For a Hollywood passion project, “Albert Nobbs” makes for rather dull and spiritless cinema.
The Victorian-era gender drama is based on 19th-century Irish writer George Moore's short story “The Singular Life of Albert Nobbs.” Glenn Close starred in a 1982 stage production of the tale and subsequently worked for almost three decades to bring it to the big screen, ultimately cowriting, coproducing and starring in the film.
Unfortunately, none of her fire for the story sparks on-screen. With its stilted storytelling, painstaking period authenticity and potential Big Issue relevance, “Albert Nobbs” instead qualifies as Oscar bait of the worst kind.
And it succeeded on that score: Close garnered her sixth Academy Award nomination for her turn as the title character, a quiet, prim and proper waiter at a posh Dublin hotel. No one knows Albert is actually a woman passing as a man for financial and safety reasons. In fact, she has been pretending to be Albert for so many years, she no longer seems to have a female identity or even a clear memory of her given name.
Albert's secret is threatened when the hotel's ambitious owner (Pauline Collins) hires a painter named Hubert Page to freshen up the place. The proprietress orders Albert to share a room and bed with the laborer, which reduces Close and her character to old-biddy hand-wringing and then girlish hysterics when Hubert quickly discovers that he is really a she.
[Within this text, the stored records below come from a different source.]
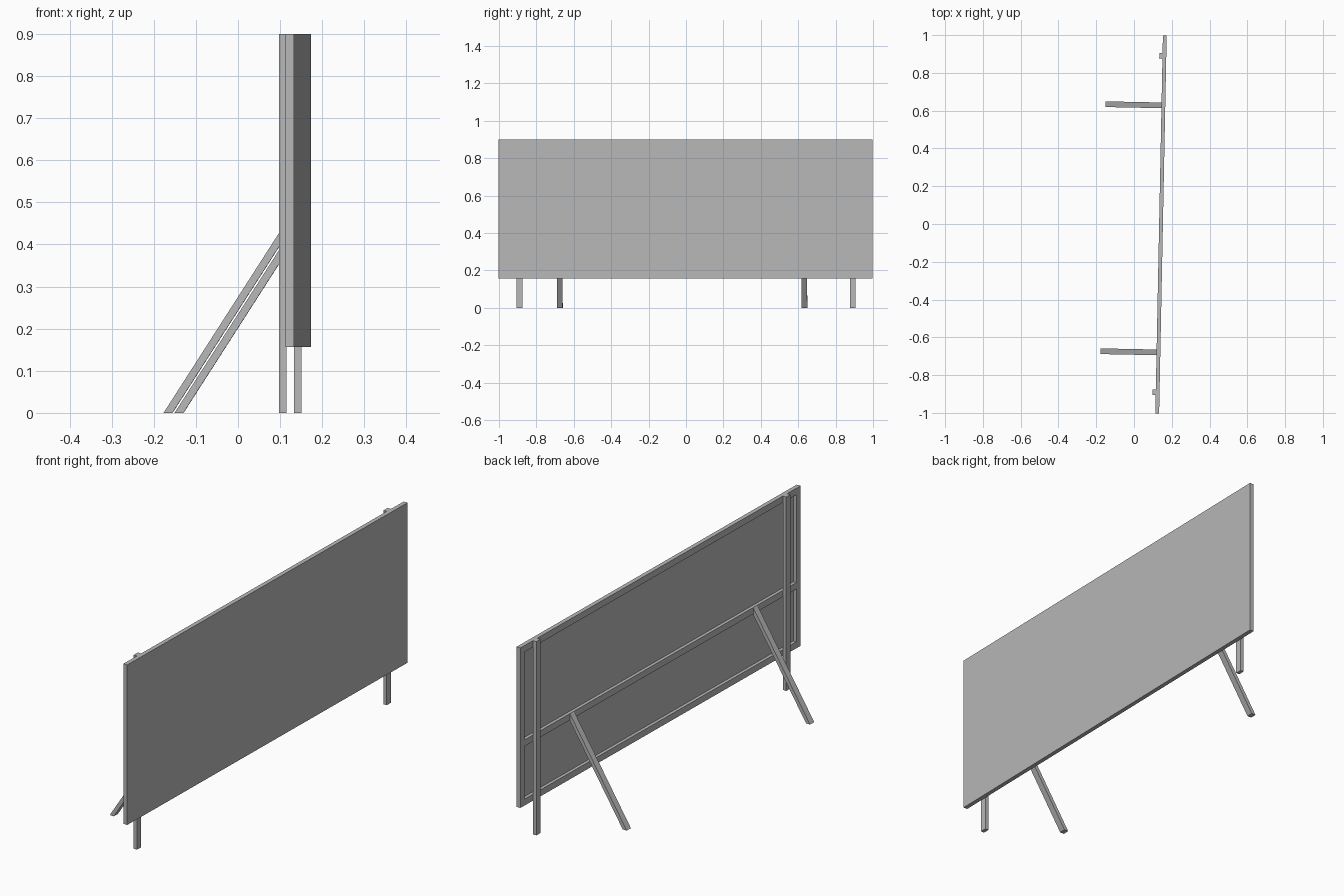
import bpy
import bmesh
import math
from mathutils import Matrix

cube = bpy.data.objects.get("Cube")
if cube:
    bpy.data.objects.remove(cube, do_unlink=True)

# One plain grey for the whole board
grey = bpy.data.materials.new("plain grey")
grey.use_nodes = True
colour = (0.48, 0.48, 0.48, 1)
grey.diffuse_color = colour
grey.node_tree.nodes["Principled BSDF"].inputs["Base Color"].default_value = colour

# The board stands turned slightly about the vertical
TURN = Matrix.Rotation(-0.02, 4, "Z")


def prism(name, profile, y0, y1):
    """Extrude an x-z profile from y0 to y1."""
    bm = bmesh.new()
    face = bm.faces.new([bm.verts.new((x, y0, z)) for x, z in profile])
    ext = bmesh.ops.extrude_face_region(bm, geom=[face])
    moved = [v for v in ext["geom"] if isinstance(v, bmesh.types.BMVert)]
    bmesh.ops.translate(bm, verts=moved, vec=(0, y1 - y0, 0))
    bmesh.ops.recalc_face_normals(bm, faces=bm.faces)
    bm.transform(TURN)
    mesh = bpy.data.meshes.new(name)
    bm.to_mesh(mesh)
    bm.free()
    mesh.materials.append(grey)
    obj = bpy.data.objects.new(name, mesh)
    bpy.context.collection.objects.link(obj)
    return obj


def box(name, x0, x1, y0, y1, z0, z1):
    return prism(name, [(x0, z0), (x1, z0), (x1, z1), (x0, z1)], y0, y1)


FACE, SHEET_BACK, FRAME_BACK, POST_BACK = 0.153, 0.148, 0.133, 0.116
BOTTOM, TOP, BAR = 0.157, 0.9, 0.03

# Thin facing sheet
box("board_sheet", SHEET_BACK, FACE, -1, 1, BOTTOM, TOP)

# Frame behind the sheet: two stiles and three rails
for name, y in (("right_stile", -1), ("left_stile", 1 - BAR)):
    box(name, FRAME_BACK, SHEET_BACK, y, y + BAR, BOTTOM, TOP)
for name, z in (("bottom_rail", BOTTOM), ("middle_rail", 0.432), ("top_rail", TOP - BAR)):
    box(name, FRAME_BACK, SHEET_BACK, BAR - 1, 1 - BAR, z, z + BAR)

# Upright posts and sloping braces fixed to the frame
for name, y in (("front_post", -0.888), ("rear_post", 0.894)):
    box(name, POST_BACK, FRAME_BACK, y - BAR / 2, y + BAR / 2, 0, TOP)

slope = math.tan(math.radians(57.3))
outer, inner = -0.163, -0.142
brace = [(outer, 0), (inner, 0),
         (FRAME_BACK, (FRAME_BACK - inner) * slope),
         (FRAME_BACK, (FRAME_BACK - outer) * slope)]
for name, y in (("front_brace", -0.677), ("rear_brace", 0.631)):
    prism(name, brace, y - BAR / 2, y + BAR / 2)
But the strapping painter vows not to reveal the truth and the next day goes a step further, dramatically divulging to Albert that he, too, is actually a woman masquerading as a man. While the repressed Albert has virtually cut himself off from the rest of humanity, Hubert (Janet McTeer, who received her second career Oscar nomination in the supporting role) heartily makes the most of his circumstances, revealing that he even has a loving wife, a seamstress named Cathleen (Bronagh Gallagher), at home.
Albert has been squirreling away money for years with the goal of opening a tobacco shop, and meeting Hubert inspires him to seek a wife to run it with him.
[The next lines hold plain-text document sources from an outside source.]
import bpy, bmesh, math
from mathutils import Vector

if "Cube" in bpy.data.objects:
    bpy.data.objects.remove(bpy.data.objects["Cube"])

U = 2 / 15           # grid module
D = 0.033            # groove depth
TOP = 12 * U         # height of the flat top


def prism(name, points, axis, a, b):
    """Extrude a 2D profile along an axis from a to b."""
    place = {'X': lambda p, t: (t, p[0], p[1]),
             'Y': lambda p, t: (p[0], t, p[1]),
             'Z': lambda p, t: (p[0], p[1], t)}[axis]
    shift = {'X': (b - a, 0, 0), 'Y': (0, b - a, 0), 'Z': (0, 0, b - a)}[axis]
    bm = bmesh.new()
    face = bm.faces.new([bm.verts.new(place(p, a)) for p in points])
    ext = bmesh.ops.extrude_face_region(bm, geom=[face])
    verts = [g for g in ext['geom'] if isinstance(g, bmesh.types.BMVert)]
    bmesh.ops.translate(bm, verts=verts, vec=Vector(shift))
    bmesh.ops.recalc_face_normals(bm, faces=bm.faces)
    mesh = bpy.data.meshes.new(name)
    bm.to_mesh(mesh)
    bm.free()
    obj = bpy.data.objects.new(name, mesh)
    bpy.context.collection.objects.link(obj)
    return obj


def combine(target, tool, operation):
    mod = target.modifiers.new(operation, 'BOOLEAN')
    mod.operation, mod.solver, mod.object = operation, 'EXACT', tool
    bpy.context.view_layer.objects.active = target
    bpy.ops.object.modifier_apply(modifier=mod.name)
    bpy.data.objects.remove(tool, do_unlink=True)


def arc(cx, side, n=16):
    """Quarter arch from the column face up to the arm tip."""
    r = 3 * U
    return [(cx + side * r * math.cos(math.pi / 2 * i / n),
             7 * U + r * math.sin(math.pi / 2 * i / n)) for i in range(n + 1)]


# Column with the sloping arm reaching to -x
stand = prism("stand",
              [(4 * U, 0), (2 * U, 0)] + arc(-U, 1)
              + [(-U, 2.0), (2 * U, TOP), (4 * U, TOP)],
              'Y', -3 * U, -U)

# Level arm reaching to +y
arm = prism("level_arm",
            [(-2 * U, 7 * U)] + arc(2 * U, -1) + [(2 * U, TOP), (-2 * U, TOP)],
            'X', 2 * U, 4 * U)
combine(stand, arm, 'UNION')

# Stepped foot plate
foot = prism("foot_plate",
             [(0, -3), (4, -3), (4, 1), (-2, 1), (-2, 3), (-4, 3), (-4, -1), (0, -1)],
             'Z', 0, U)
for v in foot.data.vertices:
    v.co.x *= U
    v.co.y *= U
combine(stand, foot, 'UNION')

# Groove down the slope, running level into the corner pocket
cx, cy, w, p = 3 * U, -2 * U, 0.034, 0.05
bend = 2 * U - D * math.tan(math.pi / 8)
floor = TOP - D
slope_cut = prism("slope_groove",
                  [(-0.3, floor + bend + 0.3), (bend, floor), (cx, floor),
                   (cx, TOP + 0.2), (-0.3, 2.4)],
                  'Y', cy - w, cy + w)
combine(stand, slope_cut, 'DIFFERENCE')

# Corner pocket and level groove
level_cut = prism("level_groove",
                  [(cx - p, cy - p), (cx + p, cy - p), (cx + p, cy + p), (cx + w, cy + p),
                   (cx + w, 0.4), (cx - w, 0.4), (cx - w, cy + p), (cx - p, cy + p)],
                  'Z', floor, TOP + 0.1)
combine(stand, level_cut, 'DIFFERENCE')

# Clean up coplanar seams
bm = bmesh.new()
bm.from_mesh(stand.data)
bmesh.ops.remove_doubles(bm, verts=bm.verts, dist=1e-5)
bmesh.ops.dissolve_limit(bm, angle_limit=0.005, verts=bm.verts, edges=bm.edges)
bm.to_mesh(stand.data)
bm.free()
For some inadequately explained reason, Albert sets his lofty and rather naive sights on the hotel's youngest and most fetching waitress, the flirtatious Helen (Mia Wasikowska), and begins courting her knowing full well that the girl is engaged in a stormy romance with the brutish boiler repairman, Joe (Aaron Johnson).
As the movie winds toward its inevitably tragic conclusion, director Rod
Worse, the movie wastes great actors like Brendan Gleeson, Brenda Fricker and Jonathan Rhys Meyers in throwaway bit parts, while the heralded performances from Close and McTeer are revealed as convincing imitations rather than true embodiments of their characters.
Bonus features: Audio commentary with Close and Garcia and deleted scenes.
— Brandy McDonnell